Collected data:
<<<<
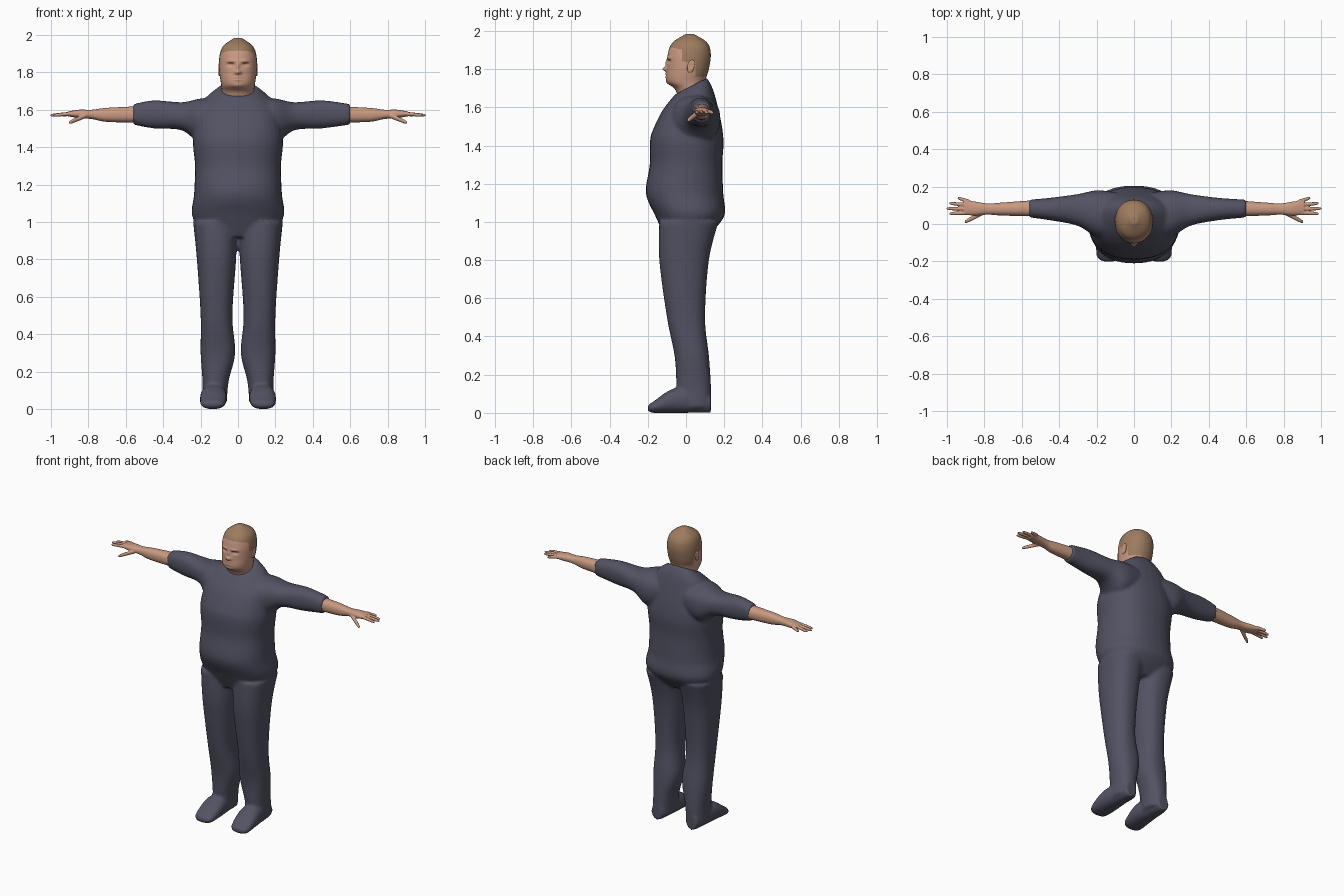
import bpy
import bmesh
import math

cube = bpy.data.objects.get("Cube")
if cube:
    bpy.data.objects.remove(cube, do_unlink=True)


def material(name, red, green, blue):
    colour = (red, green, blue, 1)
    mat = bpy.data.materials.new(name)
    mat.use_nodes = True
    mat.diffuse_color = colour
    mat.node_tree.nodes["Principled BSDF"].inputs["Base Color"].default_value = colour
    return mat


cloth = material("slate cloth", 0.085, 0.085, 0.125)
skin = material("skin", 0.58, 0.32, 0.22)
hair = material("short hair", 0.34, 0.2, 0.115)
brow = material("dark brow", 0.2, 0.1, 0.07)


def spline(before, start, end, after, t):
    """Smooth blend from start to end, with tangents from the neighbours."""
    tangent_in, tangent_out = (end - before) / 2, (after - start) / 2
    ease = t * t * (3 - 2 * t)
    return (start + (end - start) * ease
            + tangent_in * t * (1 - t) ** 2 - tangent_out * t * t * (1 - t))


def refine(rows, steps=6):
    """Add in-between sections along a smooth profile."""
    padded = [rows[0], *rows, rows[-1]]
    result = []
    for group in zip(padded, padded[1:], padded[2:], padded[3:]):
        for step in range(steps):
            result.append([spline(*column, step / steps) for column in zip(*group)])
    return result + [rows[-1]]


def loft(bm, axis, sections, side=1, sides=32, power=2.3, lean=0):
    """Skin rounded sections: position, then bounds on the two other axes."""
    rings = []
    for along, a_min, a_max, b_min, b_max in refine(list(sections)):
        tilt = lean * max(0, along - 1.45)
        ring = []
        for k in range(sides):
            angle = math.tau * k / sides
            cos, sin = math.cos(angle), math.sin(angle)
            offset_a = (a_max - a_min) / 2 * math.copysign(abs(cos) ** (2 / power), cos)
            offset_b = (b_max - b_min) / 2 * math.copysign(abs(sin) ** (2 / power), sin)
            a = (a_min + a_max) / 2 + offset_a
            b = (b_min + b_max) / 2 + offset_b
            d = along + tilt * offset_b
            x, y, z = {"x": (d, a, b), "y": (a, d, b), "z": (a, b, d)}[axis]
            ring.append(bm.verts.new((x * side, y, z)))
        rings.append(ring)
    for low, high in zip(rings, rings[1:]):
        for k in range(sides):
            after = (k + 1) % sides
            bm.faces.new((low[k], low[after], high[after], high[k]))
    bm.faces.new(rings[0])
    bm.faces.new(rings[-1])


def finger(bm, side, root, tip, radius):
    """Tapered finger from root to tip."""
    sections = []
    for t, scale in ((0, 1.1), (0.5, 1), (0.85, 0.85), (1, 0.45)):
        x, y, z = (p + (q - p) * t for p, q in zip(root, tip))
        r = radius * scale
        sections.append((x, y - r, y + r, z - r, z + r))
    loft(bm, "x", sections, side, sides=12, power=2)


def add_object(name, bm, materials):
    bmesh.ops.recalc_face_normals(bm, faces=bm.faces)
    mesh = bpy.data.meshes.new(name)
    bm.to_mesh(mesh)
    bm.free()
    obj = bpy.data.objects.new(name, mesh)
    bpy.context.collection.objects.link(obj)
    finish(mesh, materials)
    return obj


def finish(mesh, materials):
    mesh.materials.clear()
    for mat in materials:
        mesh.materials.append(mat)
    for face in mesh.polygons:
        face.use_smooth = True
        face.material_index = 0


def fuse(name, bm, voxel, softening, materials):
    """Merge overlapping volumes into one smooth surface."""
    obj = add_object(name, bm, materials)
    remesh = obj.modifiers.new("merge", "REMESH")
    remesh.mode = "VOXEL"
    remesh.voxel_size = voxel
    smooth = obj.modifiers.new("soften", "SMOOTH")
    smooth.factor = 0.5
    smooth.iterations = softening
    bpy.context.view_layer.update()
    depsgraph = bpy.context.evaluated_depsgraph_get()
    merged = bpy.data.meshes.new_from_object(obj.evaluated_get(depsgraph))
    obj.modifiers.clear()
    obj.data = merged
    finish(merged, materials)
    return obj


def symmetric(profile):
    """Turn height, half width, front, back into full sections."""
    return [(z, -half, half, front, back) for z, half, front, back in profile.values()]


# Clothing: torso, legs, feet and sleeves merged into one suit
torso = {"crotch": (0.92, 0.17, -0.11, 0.11),
         "hips": (1.03, 0.245, -0.16, 0.2),
         "belly": (1.15, 0.235, -0.21, 0.195),
         "waist": (1.3, 0.23, -0.19, 0.19),
         "chest": (1.45, 0.24, -0.185, 0.195),
         "shoulders": (1.62, 0.2, -0.13, 0.15),
         "collar": (1.71, 0.1, -0.06, 0.11)}
leg = {"hip": (1, 0, 0.24, -0.14, 0.17),
       "thigh": (0.8, 0.01, 0.22, -0.14, 0.12),
       "knee": (0.5, 0.03, 0.2, -0.1, 0.1),
       "calf": (0.3, 0.015, 0.2, -0.06, 0.12),
       "ankle": (0.15, 0.05, 0.19, -0.05, 0.13),
       "heel": (0.03, 0.06, 0.19, -0.04, 0.13)}
foot = {"toe": (-0.2, 0.1, 0.17, 0.01, 0.04),
        "ball": (-0.17, 0.07, 0.2, 0, 0.06),
        "instep": (-0.05, 0.06, 0.2, 0, 0.13),
        "heel": (0.13, 0.09, 0.17, 0, 0.1)}
sleeve = {"root": (0.1, -0.08, 0.17, 1.45, 1.66),
          "shoulder": (0.2, -0.07, 0.18, 1.42, 1.66),
          "armpit": (0.3, -0.01, 0.16, 1.49, 1.64),
          "elbow": (0.45, 0.02, 0.14, 1.5, 1.65)}
suit = bmesh.new()
loft(suit, "z", symmetric(torso), lean=2)
for side, cuff in ((1, 0.6), (-1, 0.56)):
    loft(suit, "z", leg.values(), side)
    loft(suit, "y", foot.values(), side)
    loft(suit, "x", [*sleeve.values(), (cuff, 0.035, 0.13, 1.52, 1.63)], side)
fuse("suit", suit, voxel=0.01, softening=5, materials=[cloth])

# Forearms and hands
forearm = {"elbow": (0.5, 0.04, 0.13, 1.53, 1.62),
           "middle": (0.7, 0.045, 0.115, 1.535, 1.61),
           "wrist": (0.78, 0.05, 0.11, 1.55, 1.6),
           "palm": (0.85, 0.045, 0.12, 1.555, 1.6),
           "knuckles": (0.91, 0.05, 0.13, 1.565, 1.59)}
for side, label in ((1, "left"), (-1, "right")):
    arm = bmesh.new()
    loft(arm, "x", forearm.values(), side)
    for i in range(4):
        root = (0.88, 0.06 + 0.02 * i, 1.58)
        tip = (1.003 - 0.015 * (i - 1) ** 2, 0.055 + 0.028 * i, 1.57)
        finger(arm, side, root, tip, radius=0.01)
    finger(arm, side, (0.81, 0.06, 1.57), (0.905, 0.01, 1.53), radius=0.0125)
    fuse(label + "_forearm_and_hand", arm, voxel=0.0035, softening=3, materials=[skin])

# Head and neck
skull = {"base": (1.6, 0.08, -0.03, 0.1),
         "neck": (1.69, 0.085, -0.055, 0.1),
         "chin": (1.735, 0.09, -0.1, 0.1),
         "cheeks": (1.8, 0.1, -0.1, 0.12),
         "temples": (1.88, 0.1, -0.095, 0.13),
         "forehead": (1.94, 0.08, -0.07, 0.11),
         "crown": (1.984, 0.02, 0, 0.04)}
bm = bmesh.new()
loft(bm, "z", symmetric(skull), power=2.15)
head = fuse("head", bm, voxel=0.004, softening=4, materials=[skin, hair, brow])

# Facial relief: x, z, spread in x and z, push along y
relief = {"nose tip": (0, 1.8, 0.017, 0.012, -0.022),
          "nose bridge": (0, 1.83, 0.01, 0.02, -0.01),
          "eye socket": (0.037, 1.84, 0.02, 0.01, 0.009),
          "brow ridge": (0.035, 1.86, 0.025, 0.008, -0.005),
          "lips": (0, 1.767, 0.02, 0.014, -0.007),
          "mouth line": (0, 1.767, 0.026, 0.003, 0.006),
          "chin": (0, 1.727, 0.026, 0.014, -0.006)}
for vert in head.data.vertices:
    x, y, z = vert.co
    if y < -0.02:
        for across, up, wide, tall, push in relief.values():
            distance = math.hypot((abs(x) - across) / wide, (z - up) / tall)
            vert.co.y += push * math.exp(-distance ** 2)


def hair_limit(y):
    """Hairline height: forehead, sideburn, then nape."""
    if y < -0.02:
        return 1.9 - (y + 0.02) / 4
    return 1.84 if y < 0.05 else 1.76


for face in head.data.polygons:
    x, y, z = face.center
    if z > hair_limit(y):
        face.material_index = 1
    elif y < -0.03 and math.hypot((abs(x) - 0.039) / 0.022, (z - 1.849) / 0.005) < 1:
        face.material_index = 2

# Ears: flattened balls with a hollow on the outside
for side, label in ((1, "left"), (-1, "right")):
    ear = bmesh.new()
    bmesh.ops.create_uvsphere(ear, u_segments=20, v_segments=12, radius=1)
    for vert in ear.verts:
        x, y, z = vert.co
        hollow = 0.007 * math.exp(-4 * (y * y + z * z)) if x > 0 else 0
        vert.co = (side * (0.1 + 0.009 * x - hollow),
                   0.026 + 0.019 * y + 0.006 * z, 1.815 + 0.034 * z)
    add_object(label + "_ear", ear, [skin])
>>>>
THE TASK: Across the preceding records, count the lines with the word "axis" in them and give that figure alone.

YOUR SOLUTION: 2